▶ TASK STATEMENT: Extract every line of the material that holds the string "objects".

━━━━

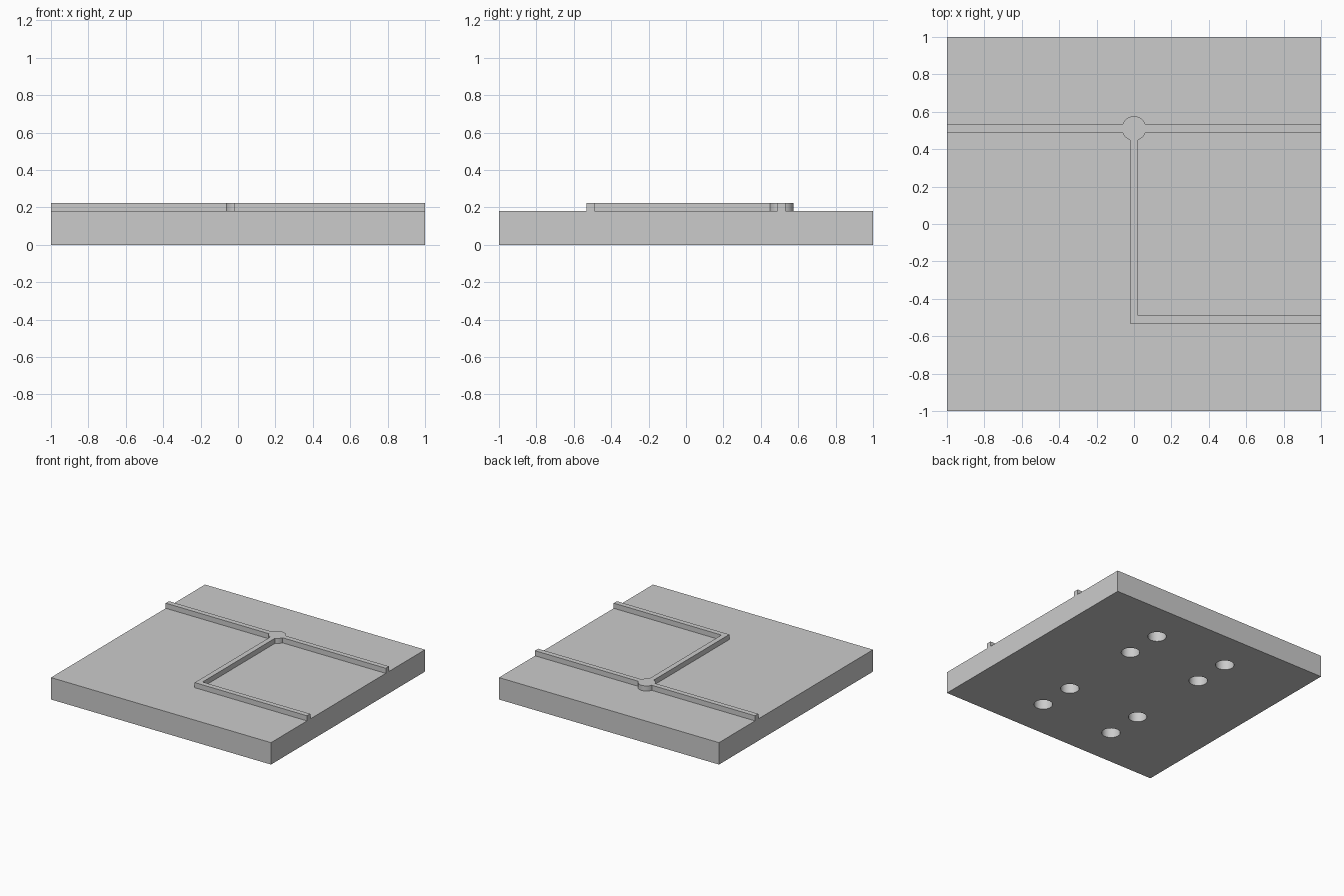
import bpy, bmesh
from math import asin, cos, sin, pi

cube = bpy.data.objects.get("Cube")
if cube:
    bpy.data.objects.remove(cube, do_unlink=True)

BASE_TOP, RAIL_TOP = 0.18, 0.222
RAIL_Y, RAIL_HALF, HUB_R = 0.511, 0.021, 0.065
HOLE_X, HOLE_OFFSET, HOLE_R, HOLE_DEPTH = 0.333, 0.156, 0.07, 0.12

grey = bpy.data.materials.new("light grey")
grey.use_nodes = True
colour = (0.6, 0.6, 0.6, 1)
grey.diffuse_color = colour
grey.node_tree.nodes["Principled BSDF"].inputs["Base Color"].default_value = colour


def extrude_outline(name, points, z0, z1):
    """Make a solid prism from one or more flat outlines."""
    bm = bmesh.new()
    for outline in points:
        face = bm.faces.new([bm.verts.new((x, y, z0)) for x, y in outline])
        new = bmesh.ops.extrude_face_region(bm, geom=[face], use_keep_orig=True)
        verts = [v for v in new["geom"] if isinstance(v, bmesh.types.BMVert)]
        bmesh.ops.translate(bm, verts=verts, vec=(0, 0, z1 - z0))
    bmesh.ops.recalc_face_normals(bm, faces=bm.faces)
    mesh = bpy.data.meshes.new(name)
    bm.to_mesh(mesh)
    bm.free()
    mesh.materials.append(grey)
    obj = bpy.data.objects.new(name, mesh)
    bpy.context.collection.objects.link(obj)
    return obj


def arc(cx, cy, r, start, end, steps):
    angles = [start + (end - start) * i / steps for i in range(steps + 1)]
    return [(cx + r * cos(a), cy + r * sin(a)) for a in angles]


def smooth(obj):
    bpy.ops.object.select_all(action="DESELECT")
    obj.select_set(True)
    bpy.context.view_layer.objects.active = obj
    bpy.ops.object.shade_smooth_by_angle(angle=pi / 6)


# Square base slab
base = extrude_outline("base_slab", [[(-1, -1), (1, -1), (1, 1), (-1, 1)]], 0, BASE_TOP)

# Blind round holes in the underside, in pairs either side of each rail
circles = [arc(sx * HOLE_X, sy * RAIL_Y + so * HOLE_OFFSET, HOLE_R, 0, 2 * pi, 48)[:-1]
           for sx in (-1, 1) for sy in (-1, 1) for so in (-1, 1)]
cutter = extrude_outline("hole_cutter", circles, -0.1, HOLE_DEPTH)
cutter.hide_render = True
cut = base.modifiers.new("holes", "BOOLEAN")
cut.operation, cut.solver, cut.object = "DIFFERENCE", "EXACT", cutter
bpy.context.view_layer.objects.active = base
bpy.ops.object.modifier_apply(modifier=cut.name)
bpy.data.objects.remove(cutter, do_unlink=True)
smooth(base)

# Raised rails with a round hub at the junction, as one outline
h, gap = RAIL_HALF, asin(RAIL_HALF / HUB_R)


def hub(start, end, steps):
    return arc(0, RAIL_Y, HUB_R, start + gap, end - gap, steps)


outline = [(-1, RAIL_Y - h)]
outline += hub(pi, 1.5 * pi, 8)
outline += [(-h, -RAIL_Y - h), (1, -RAIL_Y - h), (1, -RAIL_Y + h), (h, -RAIL_Y + h)]
outline += hub(1.5 * pi, 2 * pi, 8)
outline += [(1, RAIL_Y - h), (1, RAIL_Y + h)]
outline += hub(0, pi, 20)
outline += [(-1, RAIL_Y + h)]
smooth(extrude_outline("raised_rails", [outline], BASE_TOP, RAIL_TOP))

━━━━

▶ YOUR RESPONSE:
cube = bpy.data.objects.get("Cube")
    bpy.data.objects.remove(cube, do_unlink=True)
    obj = bpy.data.objects.new(name, mesh)
    bpy.context.collection.objects.link(obj)
    bpy.context.view_layer.objects.active = obj
bpy.context.view_layer.objects.active = base
bpy.data.objects.remove(cutter, do_unlink=True)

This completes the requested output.